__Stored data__
☆ ☆ ☆ ☆

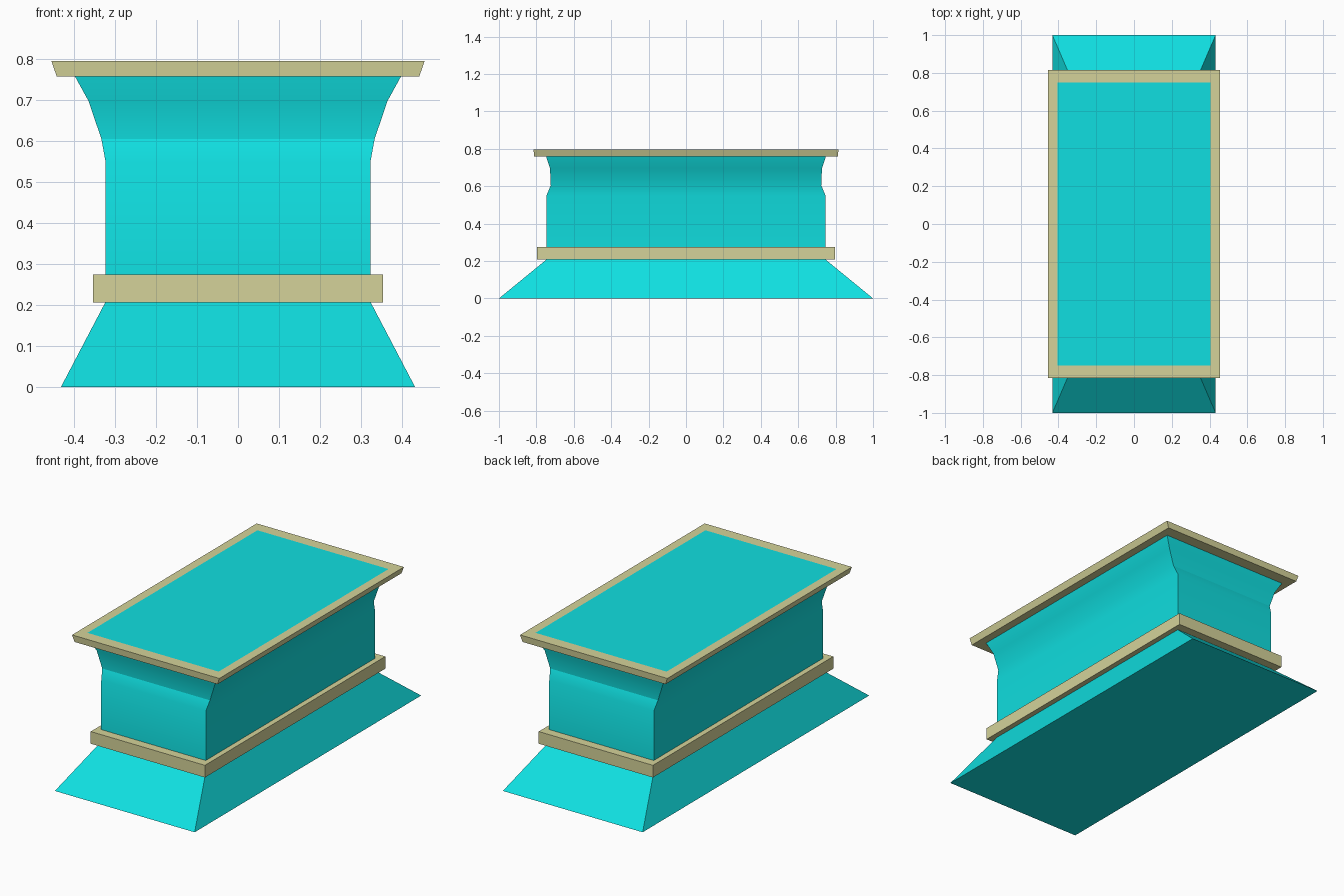
import bpy, bmesh, math

if "Cube" in bpy.data.objects:
    bpy.data.objects.remove(bpy.data.objects["Cube"])


def material(name, rgb):
    m = bpy.data.materials.new(name)
    m.diffuse_color = (*rgb, 1)
    m.use_nodes = True
    m.node_tree.nodes["Principled BSDF"].inputs["Base Color"].default_value = m.diffuse_color
    return m


teal = material("bright teal", (0.005, 0.74, 0.75))
tan = material("pale tan", (0.66, 0.65, 0.32))


def loft(name, rings, mat, closed=False):
    """Stack rectangles (half x, half y, z); cap the ends, or join last to first."""
    bm = bmesh.new()
    loops = [[bm.verts.new((sx * x, sy * y, z))
              for sx, sy in ((-1, -1), (1, -1), (1, 1), (-1, 1))] for x, y, z in rings]
    pairs = list(zip(loops, loops[1:]))
    if closed:
        pairs.append((loops[-1], loops[0]))
    else:
        bm.faces.new(loops[0][::-1])
        bm.faces.new(loops[-1])
    for a, b in pairs:
        for i in range(4):
            j = (i + 1) % 4
            bm.faces.new((a[i], a[j], b[j], b[i]))
    bmesh.ops.recalc_face_normals(bm, faces=bm.faces)
    mesh = bpy.data.meshes.new(name)
    bm.to_mesh(mesh)
    bm.free()
    ob = bpy.data.objects.new(name, mesh)
    mesh.materials.append(mat)
    bpy.context.collection.objects.link(ob)
    return ob


# pedestal body: sloped foot, straight waist, flared top reaching the frame's surface
body = loft("pedestal_body", [
    (0.432, 1.0, 0), (0.323, 0.746, 0.208), (0.323, 0.746, 0.55),
    (0.333, 0.723, 0.605), (0.364, 0.727, 0.697), (0.397, 0.747, 0.757),
    (0.405, 0.75, 0.795)], teal)
bpy.context.view_layer.objects.active = body
body.select_set(True)
bpy.ops.object.shade_smooth_by_angle(angle=math.radians(25))

# band around the waist
loft("waist_band", [(0.323, 0.746, 0.207), (0.353, 0.796, 0.207),
                    (0.353, 0.796, 0.275), (0.323, 0.746, 0.275)], tan, True)

# frame around the top slab
loft("top_frame", [(0.397, 0.747, 0.758), (0.442, 0.812, 0.758),
                   (0.455, 0.815, 0.795), (0.405, 0.75, 0.795)], tan, True)
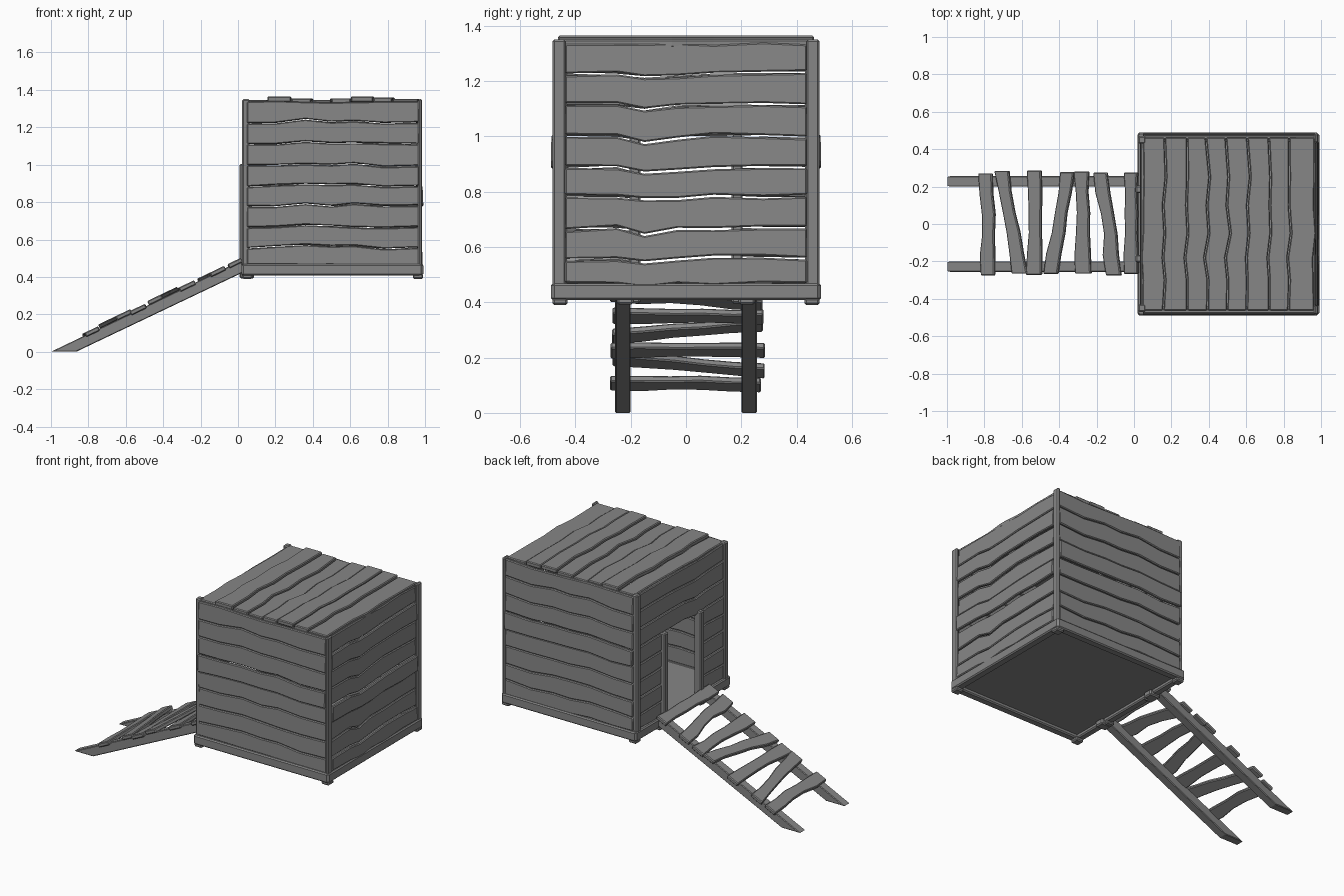
import bpy, bmesh, random
from mathutils import Vector as V

if "Cube" in bpy.data.objects:
    bpy.data.objects.remove(bpy.data.objects["Cube"])

random.seed(4)
wood = bpy.data.materials.new("dark_wood")
wood.diffuse_color = (0.24, 0.24, 0.24, 1)
wood.use_nodes = True
wood.node_tree.nodes["Principled BSDF"].inputs["Base Color"].default_value = wood.diffuse_color


def finish(name, bm, bevel=0.004):
    bmesh.ops.recalc_face_normals(bm, faces=bm.faces[:])
    me = bpy.data.meshes.new(name)
    bm.to_mesh(me)
    bm.free()
    me.materials.append(wood)
    ob = bpy.data.objects.new(name, me)
    bpy.context.collection.objects.link(ob)
    if bevel:
        m = ob.modifiers.new("bevel", "BEVEL")
        m.width = bevel
        m.segments = 1
        m.limit_method = "ANGLE"
        m.angle_limit = 1.0
    return ob


def box(name, x, y, z, bevel=0.007):
    bm = bmesh.new()
    bmesh.ops.create_cube(bm, size=1)
    for v in bm.verts:
        v.co = [(r[0] + r[1]) / 2 + c * (r[1] - r[0]) for c, r in zip(v.co, (x, y, z))]
    return finish(name, bm, bevel)


def strip(name, lower, upper, thick, place):
    """Board from two wavy edges (u, v), thickened along the depth axis."""
    bm = bmesh.new()
    rows = [[bm.verts.new(place(u, v, d)) for u, v in edge]
            for edge, d in ((lower, 0), (upper, 0), (upper, -thick), (lower, -thick))]
    for i in range(len(lower) - 1):
        for a in range(4):
            b = (a + 1) % 4
            bm.faces.new((rows[a][i], rows[a][i + 1], rows[b][i + 1], rows[b][i]))
    for i in (0, -1):
        bm.faces.new([r[i] for r in rows])
    return finish(name, bm, 0.005)


def wave_at(wave, u):
    for (u0, v0), (u1, v1) in zip(wave, wave[1:]):
        if u0 <= u <= u1:
            return v0 + (v1 - v0) * (u - u0) / (u1 - u0)
    return 0


def wall(name, seams, wave, place, spans, gap=0.004, tilt=0.0, thick=0.022, out={}):
    """Row of boards sharing wavy seams. spans(k) lists the u ranges of board k."""
    n = len(seams) - 1
    amps = [0.3] + [random.uniform(0.6, 1.15) for _ in range(n - 1)] + [0.3]
    shift = [[random.uniform(-0.006, 0.006) for _ in wave] for _ in seams]
    lines = [[(u, s + a * v + j) for (u, v), j in zip(wave, sh)]
             for s, a, sh in zip(seams, amps, shift)]
    for k in range(n):
        push = out.get(k, random.uniform(-0.003, 0.003))
        for s, (u0, u1) in enumerate(spans(k)):
            us = [u0] + [u for u, _ in wave if u0 + 0.01 < u < u1 - 0.01] + [u1]
            low = [(u, wave_at(lines[k], u) + gap / 2) for u in us]
            top = [(u, wave_at(lines[k + 1], u) - gap / 2) for u in us]
            mid = (seams[k] + seams[k + 1]) / 2
            strip(f"{name}_board_{k}_{s}", low, top, thick,
                  lambda u, v, d: place(u, v, d + push - tilt * (v - mid)))


X0, X1, Y = 0.022, 0.985, 0.483
heights = [0.462, 0.558, 0.665, 0.78, 0.886, 0.998, 1.112, 1.226, 1.338]
end_wave = [(-0.46, 0), (-0.25, 0.002), (-0.15, -0.016), (-0.03, -0.004),
            (0.1, 0.004), (0.28, 0.002), (0.46, 0.002)]
side_wave = [(0.03, -0.004), (0.2, 0.0), (0.36, 0.014), (0.5, 0.004),
             (0.62, 0.008), (0.78, -0.006), (0.98, 0.002)]

# Front and back walls
for name, s in (("front", -1), ("back", 1)):
    wall(name, heights, side_wave, lambda u, v, d, s=s: V((u, s * (0.476 + d), v)),
         lambda k: [(0.048, 0.967)], tilt=0.02, out={4: 0.012})
# Right wall
wall("right", heights, end_wave, lambda u, v, d: V((0.974 + d, u, v)),
     lambda k: [(-0.437, 0.437)], gap=0.008, tilt=0.04, out={0: 0.012, 3: 0.015, 6: 0.008})
# Left wall with the doorway
wall("left", heights, end_wave, lambda u, v, d: V((0.034 - d, u, v)),
     lambda k: [(-0.45, -0.18), (0.18, 0.45)] if k < 5 else [(-0.45, 0.45)], gap=0.006)

# Roof boards running front to back
roof_wave = [(-0.462, 0), (-0.3, 0.004), (-0.18, -0.006), (-0.05, 0.014),
             (0.1, 0.004), (0.25, 0.01), (0.462, 0)]
roof_seams = [0.045, 0.158, 0.28, 0.388, 0.495, 0.608, 0.718, 0.825, 0.965]
wall("roof", roof_seams, roof_wave, lambda u, v, d: V((v, u, 1.35 + d)),
     lambda k: [(-0.462, 0.462)], thick=0.028,
     out={0: -0.004, 1: 0.014, 2: 0.004, 3: -0.004, 4: 0.005, 5: 0.014, 6: 0.01, 7: 0})

# Corner posts, feet, door posts and base beams
for s, side in ((-1, "front"), (1, "back")):
    box(f"{side}_left_post", (X0, X0 + 0.04), sorted((s * 0.47, s * 0.43)), (0.395, 1.35))
    box(f"{side}_right_post", (X1 - 0.022, X1), sorted((s * Y, s * 0.435)), (0.395, 1.35))
    for x in (X0, X1 - 0.05):
        box(f"{side}_foot", (x, x + 0.055), sorted((s * Y, s * (Y - 0.055))), (0.39, 0.415))
    box(f"{side}_base_beam", (X0, X1), sorted((s * (Y + 0.006), s * (Y - 0.045))), (0.408, 0.468))
    box(f"{side}_door_post", (0.008, 0.06), sorted((s * 0.165, s * 0.205)), (0.395, 1.005))
    box(f"{side}_ramp_block", (0.01, 0.085), sorted((s * 0.19, s * 0.25)), (0.392, 0.43))
box("left_base_beam", (0.018, 0.065), (-Y, Y), (0.408, 0.468))
box("right_base_beam", (X1 - 0.045, X1 + 0.006), (-Y, Y), (0.408, 0.468))
box("floor", (0.04, 0.97), (-0.46, 0.46), (0.43, 0.465), 0)

# Ramp rails, cut level at the ground and upright at the doorway
for s, side in ((-1, "front"), (1, "back")):
    bm = bmesh.new()
    prof = [(-1, 0), (-0.865, 0), (0.022, 0.422), (0.022, 0.49)]
    f = bm.faces.new([bm.verts.new((x, s * 0.228 - 0.028, z)) for x, z in prof])
    ext = bmesh.ops.extrude_face_region(bm, geom=[f])["geom"]
    bmesh.ops.translate(bm, vec=(0, 0.056, 0),
                        verts=[g for g in ext if isinstance(g, bmesh.types.BMVert)])
    finish(f"{side}_ramp_rail", bm, 0.004)

# Crooked ramp treads: centre x at the front end and at the back end
slope = V((1.022, 0, 0.49)).normalized()
normal = V((-slope.z, 0, slope.x))
treads = [(-0.785, -0.8), (-0.61, -0.71), (-0.54, -0.535), (-0.445, -0.355),
          (-0.275, -0.285), (-0.115, -0.185), (-0.02, -0.02)]
for i, (xa, xb) in enumerate(treads):
    low, top = [], []
    y0, y1 = -0.27 + random.uniform(-0.006, 0.006), 0.278 + random.uniform(-0.01, 0.01)
    bend = random.uniform(-0.014, 0.014)
    for j in range(6):
        t = j / 5
        c = (xa + (xb - xa) * t + 1.006) / slope.x + bend * (1 if j in (2, 3) else 0)
        w = 0.043 - (0.006 if 1 < j < 5 else 0)
        y = y0 + (y1 - y0) * t
        low.append((y, c - w + random.uniform(-0.005, 0.005)))
        top.append((y, c + w + random.uniform(-0.005, 0.005)))
    lift = 0.014 + (0.008 if i in (1, 3) else 0)
    strip(f"ramp_tread_{i}", low, top, 0.025,
          lambda u, v, d: V((-1, u, 0)) + slope * v + normal * (d + lift))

☆ ☆ ☆ ☆

__Problem description__
Repeat the records above exactly, from the first line through the line that contains "loops = [[bm.verts.new((sx", and leave out the pictures.

__Answer space__
import bpy, bmesh, math

if "Cube" in bpy.data.objects:
    bpy.data.objects.remove(bpy.data.objects["Cube"])


def material(name, rgb):
    m = bpy.data.materials.new(name)
    m.diffuse_color = (*rgb, 1)
    m.use_nodes = True
    m.node_tree.nodes["Principled BSDF"].inputs["Base Color"].default_value = m.diffuse_color
    return m


teal = material("bright teal", (0.005, 0.74, 0.75))
tan = material("pale tan", (0.66, 0.65, 0.32))


def loft(name, rings, mat, closed=False):
    """Stack rectangles (half x, half y, z); cap the ends, or join last to first."""
    bm = bmesh.new()
    loops = [[bm.verts.new((sx * x, sy * y, z))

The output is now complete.